Anyway, this week I’ll be finishing up my euphonium and bass trombone parts. I’m hoping to get all of my brass recording finished soon because I’m tired of practicing brass almost every day. It’s time-consuming. Like going for an hour-long jog every day. Except without the weight loss.
The other thing I’m hoping to get started on this week is the most experimental piece of the album. The working title is “Unnatural”, but maybe “Processed” or “Manmade” could be a better title. Either way, it’s all sound effects and ambiance. I’m using different nature ambiances, like wind in the leaves, thunder, rain, and other things. The song will start off listening to a few seconds of each one, and then you’ll hear the process of me taking the audio and changing it into rhythmic patterns. It gets gradually more busy and noisy, until it’s near chaos at the end.
The symbolism here is that all that man creates is originally from nature. We’ve created inventions and systems from a basis of what was provided in nature for the sake of making our own lives easier. Those things started out simple, and we were still very entwined in nature through most of human existence. Now, we have extremely complex inventions and systems (governments, corporations) that usually do their job of protecting us from the elements, yet they’re overwhelmingly complex and can themselves make life difficult to navigate. There’s a lot more to unpack on that train of thought, but I’ll leave the details to your own interpretations.

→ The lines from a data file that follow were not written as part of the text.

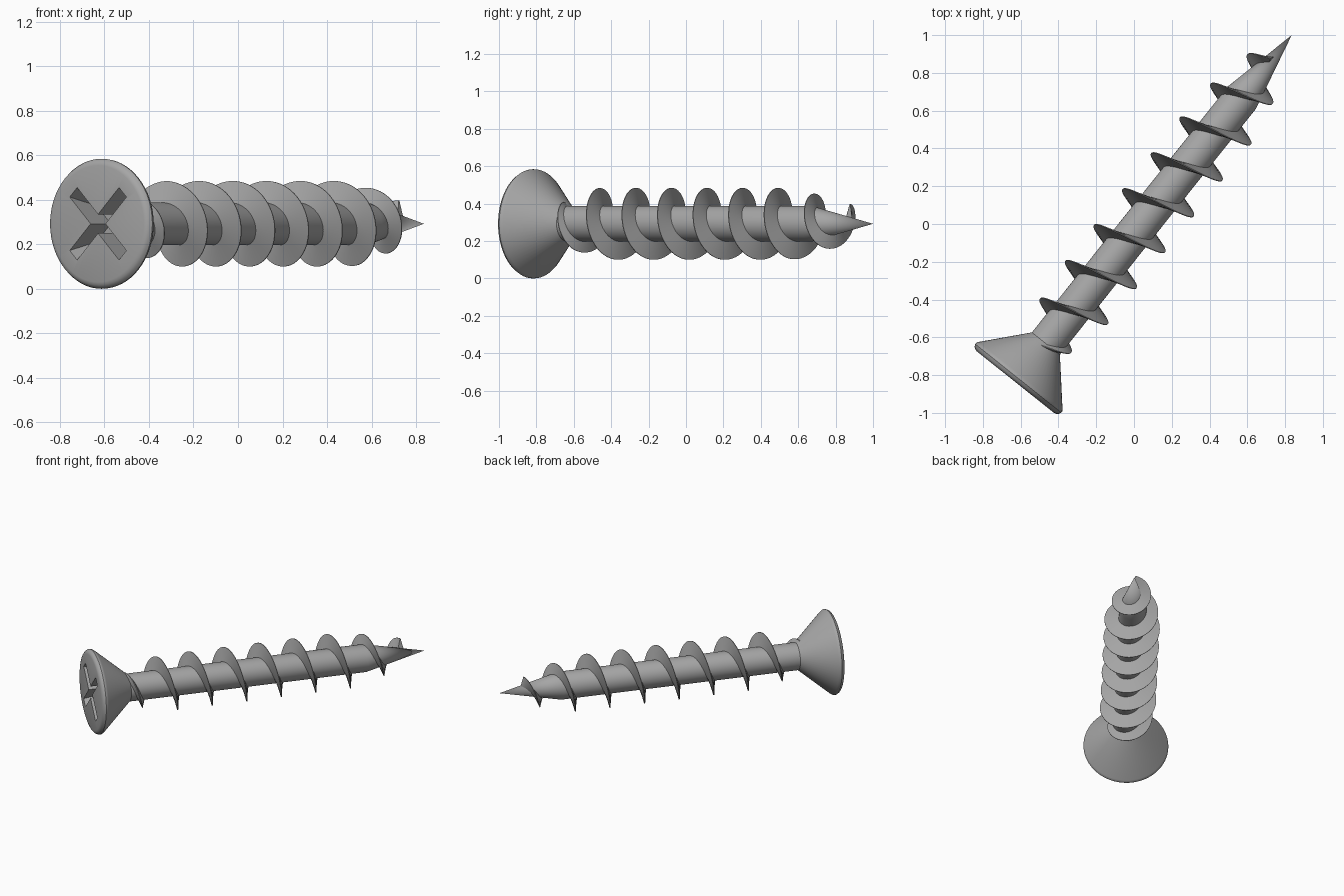
import bpy, bmesh, math
from mathutils import Vector, Matrix

cube = bpy.data.objects.get("Cube")
if cube:
    bpy.data.objects.remove(cube, do_unlink=True)

# Screw frame: local z runs from head to tip, local y is world up
ORIGIN = Vector((-0.613, -0.817, 0.292))
TIP = Vector((0.835, 1.0, 0.292))
LENGTH = (TIP - ORIGIN).length
axis = (TIP - ORIGIN).normalized()
up = Vector((0, 0, 1))
side = up.cross(axis)
FRAME = Matrix.Translation(ORIGIN) @ Matrix((side, up, axis)).transposed().to_4x4()

HEAD_R, CORE_R, THREAD_R = 0.292, 0.095, 0.192
NECK, TAPER, PITCH = 0.235, 1.90, 0.243

steel = bpy.data.materials.new("grey_steel")
steel.use_nodes = True
grey = (0.38, 0.38, 0.38, 1)
steel.diffuse_color = grey
steel.node_tree.nodes["Principled BSDF"].inputs["Base Color"].default_value = grey


def finish(name, bm):
    bmesh.ops.recalc_face_normals(bm, faces=bm.faces)
    mesh = bpy.data.meshes.new(name)
    bm.to_mesh(mesh)
    bm.free()
    mesh.materials.append(steel)
    ob = bpy.data.objects.new(name, mesh)
    ob.matrix_world = FRAME
    bpy.context.collection.objects.link(ob)
    return ob


def activate(ob):
    bpy.ops.object.select_all(action='DESELECT')
    ob.select_set(True)
    bpy.context.view_layer.objects.active = ob


def smooth(ob, degrees=30):
    activate(ob)
    bpy.ops.object.shade_smooth_by_angle(angle=math.radians(degrees))


def revolve(name, profile, steps=64):
    bm = bmesh.new()
    verts = [bm.verts.new((r, 0, z)) for r, z in profile]
    edges = [bm.edges.new(pair) for pair in zip(verts, verts[1:])]
    bmesh.ops.spin(bm, geom=verts + edges, axis=(0, 0, 1), cent=(0, 0, 0),
                   angle=math.tau, steps=steps, use_duplicate=False)
    bmesh.ops.remove_doubles(bm, verts=bm.verts, dist=1e-5)
    return finish(name, bm)


# Countersunk head with a rounded rim
head = revolve("head", [
    (0, -0.025), (0.262, -0.025), (0.275, -0.021), (0.285, -0.013),
    (HEAD_R, 0), (0.291, 0.009), (0.284, 0.02), (CORE_R, NECK), (0, NECK)])

# Cross-shaped drive recess, narrowing with depth
ARM, HALF = 0.2, 0.03
corner = [(ARM, -HALF), (ARM, HALF), (HALF, HALF)]
bm = bmesh.new()
rings = []
for depth, scale in ((-0.06, 1.06), (-0.025, 1), (0.12, 0.72)):
    ring = []
    for quarter in range(4):
        turn = Matrix.Rotation(math.pi / 4 + quarter * math.pi / 2, 3, 'Z')
        for x, y in corner:
            reach = x * scale if x == ARM else x
            ring.append(bm.verts.new(turn @ Vector((reach, y, depth))))
    rings.append(ring)
for a, b in zip(rings, rings[1:]):
    for i in range(len(a)):
        j = (i + 1) % len(a)
        bm.faces.new((a[i], a[j], b[j], b[i]))
bm.faces.new(rings[0])
bm.faces.new(rings[-1])
cutter = finish("recess_cutter", bm)
cutter.hide_render = True
cut = head.modifiers.new("recess", 'BOOLEAN')
cut.operation, cut.object, cut.solver = 'DIFFERENCE', cutter, 'EXACT'
activate(head)
bpy.ops.object.modifier_apply(modifier=cut.name)
bpy.data.objects.remove(cutter, do_unlink=True)
smooth(head)

# Shank and pointed tip
smooth(revolve("shank", [(0, NECK - 0.05), (CORE_R, NECK - 0.05),
                         (CORE_R, TAPER), (0, LENGTH)]), 40)


# Helical thread that grows out of the neck and fades toward the tip
def core_radius(s):
    return CORE_R * min(1, (LENGTH - s) / (LENGTH - TAPER))


def thread_radius(s):
    return min(THREAD_R, 0.115 + 0.315 * (s - 0.217), 0.162 - 0.23 * (s - 1.914))


START, END, SEGMENTS = 0.19, 2.157, 64
count = int((END - START) / PITCH * SEGMENTS)
bm = bmesh.new()
previous = None
for i in range(count + 1):
    s = START + (END - START) * i / count
    angle = (s - 0.399) / PITCH * math.tau
    root, crest = core_radius(s) - 0.012, thread_radius(s)
    section = [(root, -0.022), (crest, -0.002), (crest, 0.002), (root, 0.022)]
    ring = [bm.verts.new((r * math.cos(angle), r * math.sin(angle), s + dz))
            for r, dz in section]
    if previous:
        for k in range(4):
            m = (k + 1) % 4
            bm.faces.new((previous[k], previous[m], ring[m], ring[k]))
    else:
        bm.faces.new(ring)
    previous = ring
bm.faces.new(previous)
smooth(finish("thread", bm))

I do find it odd that the complexities we’ve invited upon ourselves have driven us to so much stress. So much so that many of us feel the need to get out of the city and go camping, or fishing, or whatever your outdoor hobby is. Other times, these stressful things drive us to being alone, seeking things that calm us down, closing our doors to keep people and any extra stress out, consequently breaking community in our neighborhoods. It’s this stressful pressure in this piece that drives the story into the search for peace.
Anyway, here’s to hoping that my experiment ends up making sense.